While the task force is expected to complete its review process by June 2002, a date has not been set for the streamlined version of the accreditation process to take effect. "Were not sure if were going to make changes chapter by chapter or wait for all the chapters to be finished before we actually start making changes," Crafton explained.
The streamlined process can serve as a cost-saving measure for hospitals, Crafton observed. "This should reduce the evidence of compliance an organization needs to supply and thus reduce the time and energy spent on gathering that information." It will hopefully serve to reduce the need for consultants, as well, he added.
"Accreditation is about performance that directly impacts patient care and safety, not process and paperwork," said Charles A. Mowll, executive v.p., JCAHO. "We want JCAHO accreditation to continue to offer measurable benefits to hospitals and the patients they serve. A thorough, comprehensive assessment is crucial to ensure that JCAHO standards accurately reflect the dynamic environment of health care today."
The Joint Commission on Accreditation of Healthcare Organizations (JCAHO) has appointed a task force to review its standards for relevance and redundancy. Specifically, the task force will consider the following criteria in its evaluation:
Continuing relevance in promoting patient safety or high-quality care
Redundancy with other external quality requirements
Applicability of standards to hospital care
Likelihood that compliance will be consistently evaluated
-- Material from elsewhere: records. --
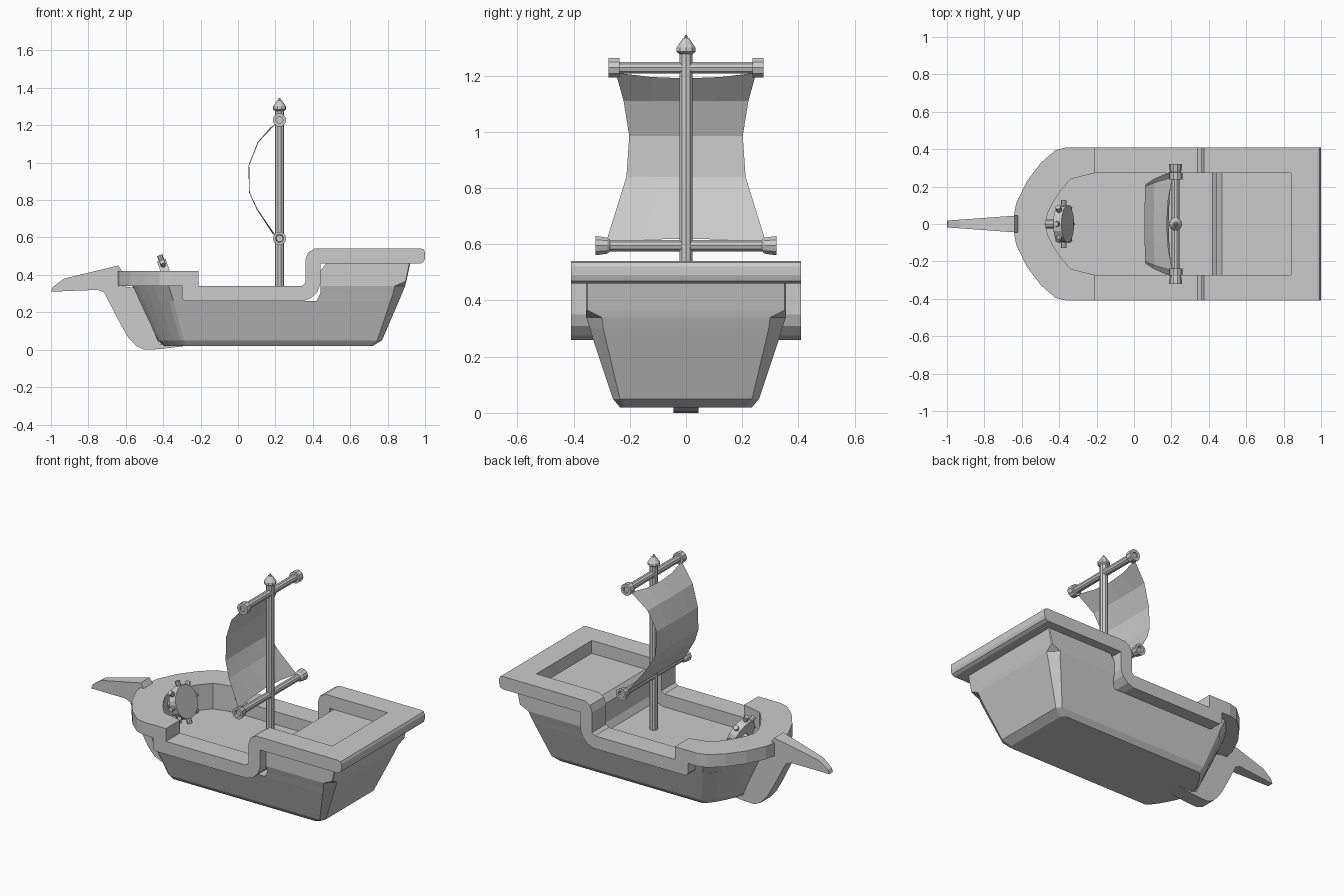
import bpy, bmesh
from math import cos, sin, pi, radians
from mathutils import Vector, Matrix

if "Cube" in bpy.data.objects:
    bpy.data.objects.remove(bpy.data.objects["Cube"])


def make(name, verts, faces):
    me = bpy.data.meshes.new(name)
    bm = bmesh.new()
    vs = [bm.verts.new(v) for v in verts]
    for f in faces:
        bm.faces.new([vs[i] for i in f])
    bmesh.ops.recalc_face_normals(bm, faces=bm.faces)
    bm.to_mesh(me)
    bm.free()
    ob = bpy.data.objects.new(name, me)
    bpy.context.collection.objects.link(ob)
    return ob


def loft(name, rings):
    """Skin closed rings of equal length and cap both ends."""
    n = len(rings[0])
    faces = [[k * n + i, k * n + (i + 1) % n, (k + 1) * n + (i + 1) % n, (k + 1) * n + i]
             for k in range(len(rings) - 1) for i in range(n)]
    faces += [list(range(n)), [(len(rings) - 1) * n + i for i in range(n)]]
    return make(name, [v for r in rings for v in r], faces)


def mirror_y(half):
    """Complete a half outline (y >= 0) by mirroring it."""
    return half + [(x, -y) for x, y in reversed(half) if y > 1e-6]


def turned(name, origin, axis, profile, sides=10):
    """Lathe (distance, radius) pairs along an axis."""
    rot = Vector(axis).to_track_quat('Z', 'Y').to_matrix()
    rings = [[Vector(origin) + rot @ Vector((r * cos(2 * pi * i / sides), r * sin(2 * pi * i / sides), d))
              for i in range(sides)] for d, r in profile]
    return loft(name, rings)


def at_z(pts, z):
    return [(x, y, z) for x, y in pts]


def side_extrude(name, prof, y0, y1):
    return loft(name, [[(x, y, z) for x, z in prof] for y in (y0, y1)])


# Hull: plan outlines stacked up to the main deck
BOW = [(0, 1), (.13, .95), (.4, .77), (.65, .55), (.85, .34), (.97, .15), (1, 0)]


def bow_curve(start, tip, w):
    return [(start + (tip - start) * u, w * v) for u, v in BOW]


def hull_ring(z, tip, start, w, stern, ch):
    half = bow_curve(start, tip, w)[::-1] + [(stern - ch, w), (stern, w - ch)]
    return at_z(mirror_y(half), z)


loft("hull", [hull_ring(.02, -.40, -.28, .235, .72, .02),
              hull_ring(.05, -.43, -.29, .26, .77, .025),
              hull_ring(.26, -.53, -.345, .33, .86, .045)])

# Raised stern with its deck
loft("stern_block", [at_z(mirror_y([(f, w), (s - c, w), (s, w - c)]), z) for z, f, w, s, c in
                     [(.26, .42, .33, .86, .045), (.30, .44, .342, .877, .048), (.34, .44, .355, .893, .055),
                      (.365, .44, .355, .90, .005), (.42, .44, .355, .912, .005), (.46, .47, .355, .92, .005)]])

# Bow bulwark and thick bow rail, each a half ring mirrored
inner = [(-.21, .272), (-.28, .255), (-.34, .24), (-.39, .18), (-.43, .12), (-.46, .06), (-.475, 0)]
rail_outer = [(-.21, .41), (-.36, .41), (-.42, .395), (-.50, .325), (-.575, .225), (-.63, .11), (-.65, 0)]


def bow_outer(start, tip, w):
    c = bow_curve(start, tip, w)
    return [(-.21, w), c[0]] + c[2:]


def bow_ring(name, low, high, z0, z1):
    def full(half):
        return half + [(x, -y) for x, y in half[-2::-1]]
    rings = [at_z(full(p), z) for p, z in ((low, z0), (high, z1), (inner, z1), (inner, z0))]
    loft(name, [[r[i] for r in rings] for i in range(len(rings[0]))])


bow_ring("bow_bulwark", bow_outer(-.345, -.53, .33), bow_outer(-.37, -.565, .355), .26, .34)
bow_ring("bow_rail", rail_outer, rail_outer, .34, .42)

# Stepped side rails
rail = [(-.21, .34), (.34, .34), (.36, .355), (.36, .48), (.375, .52), (.41, .54), (.84, .54),
        (.84, .46), (.44, .46), (.44, .35), (.425, .31), (.39, .275), (.35, .26),
        (-.285, .26), (-.30, .275), (-.30, .34)]
for s, label in ((1, "left"), (-1, "right")):
    side_extrude("side_rail_" + label, rail, s * .272, s * .41)
side_extrude("stern_rail", [(.84, .46), (.975, .46), (.993, .47), (1, .49), (1, .52), (.993, .535),
                            (.98, .54), (.84, .54)], -.41, .41)

# Stem and beak as one tapered plate
stem = [(-.28, .02), (-.42, .003), (-.50, 0), (-.545, .02), (-.59, .07), (-.63, .14), (-.715, .305), (-.75, .32),
        (-1, .31), (-.99, .335), (-.93, .38), (-.64, .45), (-.62, .42), (-.62, .34), (-.55, .33), (-.42, .03)]


def half_w(x):
    return .045 if x > -.63 else .045 - .027 * (-.63 - x) / .37


loft("stem_and_beak", [[(x, s * half_w(x), z) for x, z in stem] for s in (1, -1)])

# Mast with pointed cap
MX = .222
turned("mast", (MX, 0, 0), (0, 0, 1), [(.26, .025), (1.28, .025)])
turned("mast_cap", (MX, 0, 0), (0, 0, 1), [(1.275, .022), (1.285, .036), (1.30, .035), (1.333, .012),
                                           (1.335, .006), (1.345, .004)])

# Yards with thick ends
turned("upper_yard", (MX, 0, 1.228), (0, 1, 0),
       [(-.265, .018), (-.275, .018), (-.275, .036), (-.237, .036), (-.237, .022),
        (.237, .022), (.237, .036), (.275, .036), (.275, .018), (.265, .018)])
turned("lower_yard", (MX, 0, .595), (0, 1, 0),
       [(-.305, .018), (-.322, .022), (-.322, .036), (-.28, .030), (-.27, .021),
        (.27, .021), (.28, .030), (.322, .036), (.322, .022), (.305, .018)])

# Billowing sail, columns bowed slightly forward
rows = [(.205, 1.21, .25, .03), (.11, 1.11, .222, .005), (.06, .985, .202, .004),
        (.063, .84, .212, .004), (.105, .75, .24, .005), (.205, .605, .285, .02)]
cols = [-1, -.5, 0, .5, 1]
sv = []
for k, (x, z, w, b) in enumerate(rows):
    dz = {0: -.02, 5: .015}.get(k, 0)
    sv += [(x - b * (1 - c * c), w * c, z + dz * (1 - c * c)) for c in cols]
make("sail", sv, [[k * 5 + i, k * 5 + i + 1, k * 5 + i + 6, k * 5 + i + 5]
                  for k in range(5) for i in range(4)])

# Steering wheel: tilted disc, axle and eight handles
tilt = radians(20)
n = Vector((cos(tilt), 0, sin(tilt)))
up = Vector((-sin(tilt), 0, cos(tilt)))
centre = Vector((-.375, 0, .385))
turned("wheel", centre, n, [(-.025, .1), (.022, .1)], 16)
turned("wheel_axle", centre, n, [(-.125, .024), (-.02, .024)], 8)
for i in range(8):
    a = i * pi / 4
    turned("wheel_handle_%d" % (i + 1), centre, up * cos(a) + Vector((0, 1, 0)) * sin(a),
           [(.09, .013), (.112, .015), (.128, .015)], 8)
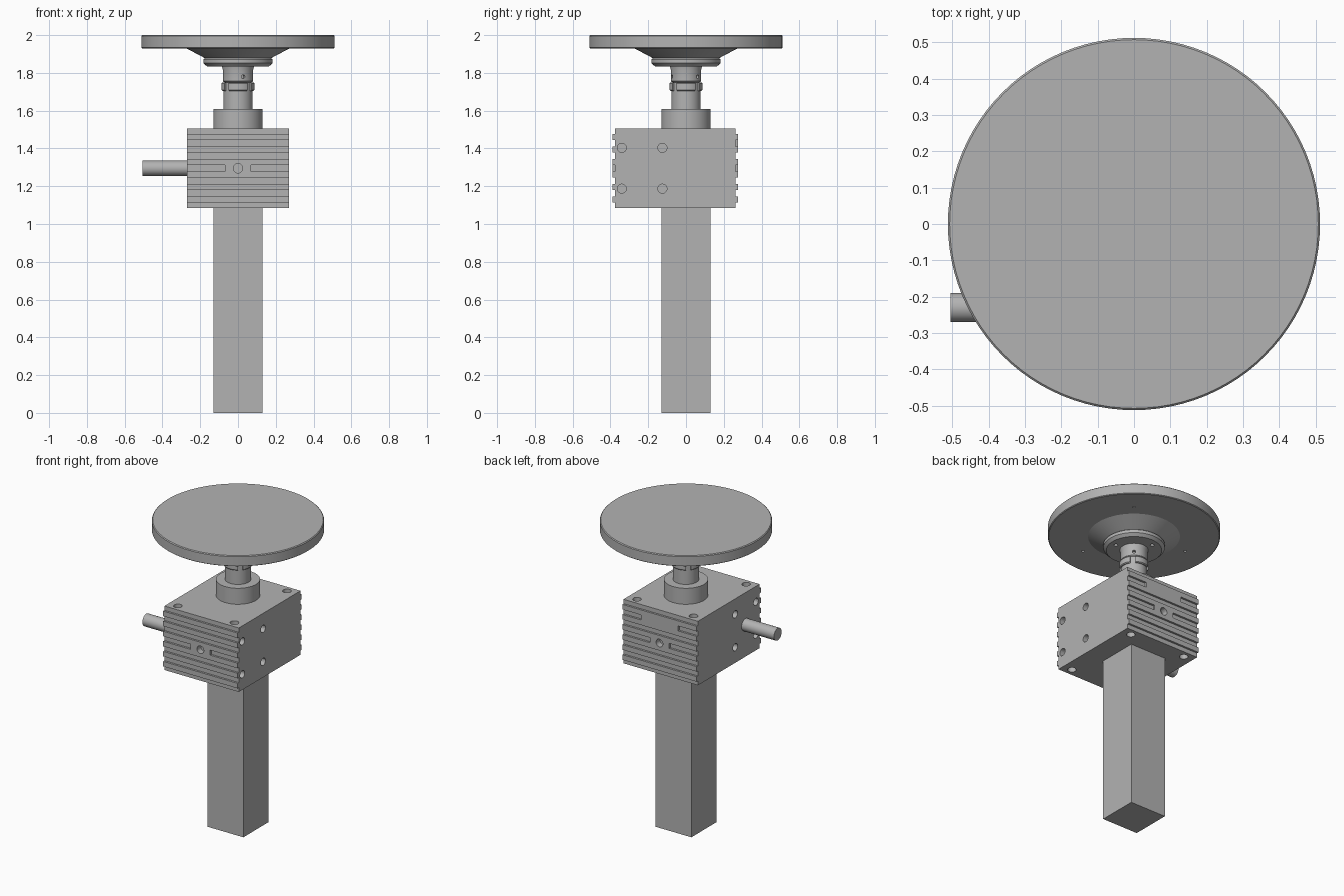
import bpy, bmesh, math
from mathutils import Matrix, Vector

if "Cube" in bpy.data.objects:
    bpy.data.objects.remove(bpy.data.objects["Cube"])

steel = bpy.data.materials.new("light_grey_steel")
steel.use_nodes = True
grey = (0.45, 0.45, 0.45, 1)
steel.diffuse_color = grey
steel.node_tree.nodes["Principled BSDF"].inputs["Base Color"].default_value = grey


def finish(name, bm, smooth=False):
    bmesh.ops.recalc_face_normals(bm, faces=bm.faces)
    mesh = bpy.data.meshes.new(name)
    bm.to_mesh(mesh)
    bm.free()
    mesh.materials.append(steel)
    obj = bpy.data.objects.new(name, mesh)
    bpy.context.collection.objects.link(obj)
    if smooth:
        shade(obj)
    return obj


def shade(obj):
    bpy.ops.object.select_all(action="DESELECT")
    obj.select_set(True)
    bpy.context.view_layer.objects.active = obj
    bpy.ops.object.shade_smooth_by_angle(angle=math.radians(30))


def box(bm, lo, hi):
    lo, hi = Vector(lo), Vector(hi)
    m = Matrix.Translation((lo + hi) / 2) @ Matrix.Diagonal((*(hi - lo), 1))
    bmesh.ops.create_cube(bm, size=1, matrix=m)


def rod(bm, centre, axis, r, length, sides=24):
    m = Matrix.Translation(centre) @ Vector(axis).to_track_quat("Z", "Y").to_matrix().to_4x4()
    bmesh.ops.create_cone(bm, cap_ends=True, segments=sides, radius1=r, radius2=r,
                          depth=length, matrix=m)


def lathe(name, profile, sides=64):
    bm = bmesh.new()
    verts = [bm.verts.new((r, 0, z)) for r, z in profile]
    edges = [bm.edges.new(p) for p in zip(verts, verts[1:])]
    bmesh.ops.spin(bm, geom=verts + edges, cent=(0, 0, 0), axis=(0, 0, 1),
                   angle=math.tau, steps=sides)
    bmesh.ops.remove_doubles(bm, verts=bm.verts, dist=1e-5)
    return finish(name, bm, True)


def cut(obj, cutter_bm):
    cutter = finish(obj.name + "_cutter", cutter_bm)
    mod = obj.modifiers.new("cut", "BOOLEAN")
    mod.operation, mod.solver, mod.object = "DIFFERENCE", "EXACT", cutter
    bpy.context.view_layer.objects.active = obj
    bpy.ops.object.modifier_apply(modifier=mod.name)
    bpy.data.objects.remove(cutter)
    shade(obj)


def around(start, count):
    for i in range(count):
        a = math.radians(start + 360 * i / count)
        yield Vector((math.cos(a), math.sin(a), 0))


# Gearbox housing
W, FRONT, BACK, LOW, HIGH = 0.27, -0.39, 0.275, 1.085, 1.505
MID = (LOW + HIGH) / 2
bm = bmesh.new()
box(bm, (-W, FRONT, LOW), (W, BACK, HIGH))
housing = finish("gearbox_housing", bm)

# Cooling grooves, some interrupted in the middle
bm = bmesh.new()
for y, back in ((FRONT, False), (BACK, True)):
    for k in range(-3, 4):
        z = MID + k * 0.066
        gap = 0.07 if k == 0 else 0.135 if back and k == 2 else 0
        spans = ((-0.4, -gap), (gap, 0.4)) if gap else ((-0.4, 0.4),)
        top = z + (0.0165 if k < 3 else 0.05)
        bottom = z - (0.0165 if k > -3 else 0.05)
        for x0, x1 in spans:
            box(bm, (x0, y - 0.013, bottom), (x1, y + 0.013, top))
cut(housing, bm)

# Bolt holes on every face
bm = bmesh.new()
for y in (FRONT, BACK):
    rod(bm, (0, y, MID), (0, 1, 0), 0.025, 0.08)
for side in (-1, 1):
    for y in (-0.34, -0.125):
        for dz in (-0.108, 0.108):
            rod(bm, (side * W, y, MID + dz), (1, 0, 0), 0.024, 0.08)
    for y in (-0.33, 0.215):
        for z in (LOW, HIGH):
            rod(bm, (side * 0.205, y, z), (0, 0, 1), 0.026, 0.08)
cut(housing, bm)

# Square protection tube
bm = bmesh.new()
box(bm, (-0.13, -0.13, 0), (0.13, 0.13, LOW))
finish("protection_tube", bm)

# Drive shaft
bm = bmesh.new()
rod(bm, (-0.38, -0.23, MID), (1, 0, 0), 0.04, 0.25, 32)
finish("drive_shaft", bm, True)

# Collar and lifting screw
lathe("top_collar", [(0, HIGH), (0.131, HIGH), (0.131, 1.61), (0, 1.61)])
lathe("lifting_screw", [(0, 1.6), (0.077, 1.6), (0.077, 1.71), (0.068, 1.71),
                        (0.068, 1.75), (0, 1.75)])

# Slotted lock nut
nut = lathe("lock_nut", [(0, 1.705), (0.082, 1.705), (0.087, 1.71), (0.087, 1.745),
                         (0.082, 1.75), (0, 1.75)])
bm = bmesh.new()
for d in around(45, 4):
    m = Matrix.Translation(d * 0.09 + Vector((0, 0, 1.73))) @ d.to_track_quat("X", "Z").to_matrix().to_4x4()
    bmesh.ops.create_cube(bm, size=1, matrix=m @ Matrix.Diagonal((0.03, 0.03, 0.1, 1)))
cut(nut, bm)

# Hub with set screw holes
hub = lathe("hub", [(0, 1.75), (0.072, 1.75), (0.08, 1.757), (0.08, 1.815),
                    (0.086, 1.84), (0, 1.84)])
bm = bmesh.new()
for d in around(50, 3):
    rod(bm, d * 0.08 + Vector((0, 0, 1.78)), d, 0.01, 0.04, 16)
cut(hub, bm)

# Flange under the plate
flange = lathe("flange", [(0, 1.835), (0.165, 1.835), (0.183, 1.852), (0.183, 1.872),
                          (0.175, 1.878), (0.275, 1.931), (0, 1.931)])
bm = bmesh.new()
for d in around(-10, 3):
    rod(bm, d * 0.125 + Vector((0, 0, 1.835)), (0, 0, 1), 0.012, 0.04, 16)
cut(flange, bm)

# Round support plate
plate = lathe("support_plate", [(0, 1.93), (0.507, 1.93), (0.512, 1.934), (0.512, 1.995),
                                (0.507, 2.0), (0, 2.0)], 96)
bm = bmesh.new()
for d in around(50, 3):
    rod(bm, d * 0.35 + Vector((0, 0, 1.93)), (0, 0, 1), 0.008, 0.04, 16)
cut(plate, bm)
Extent to which compliance can actually be measured
Linkage to patient outcomes
Kathleen Gannon. JCAHO to streamline its accreditation standards.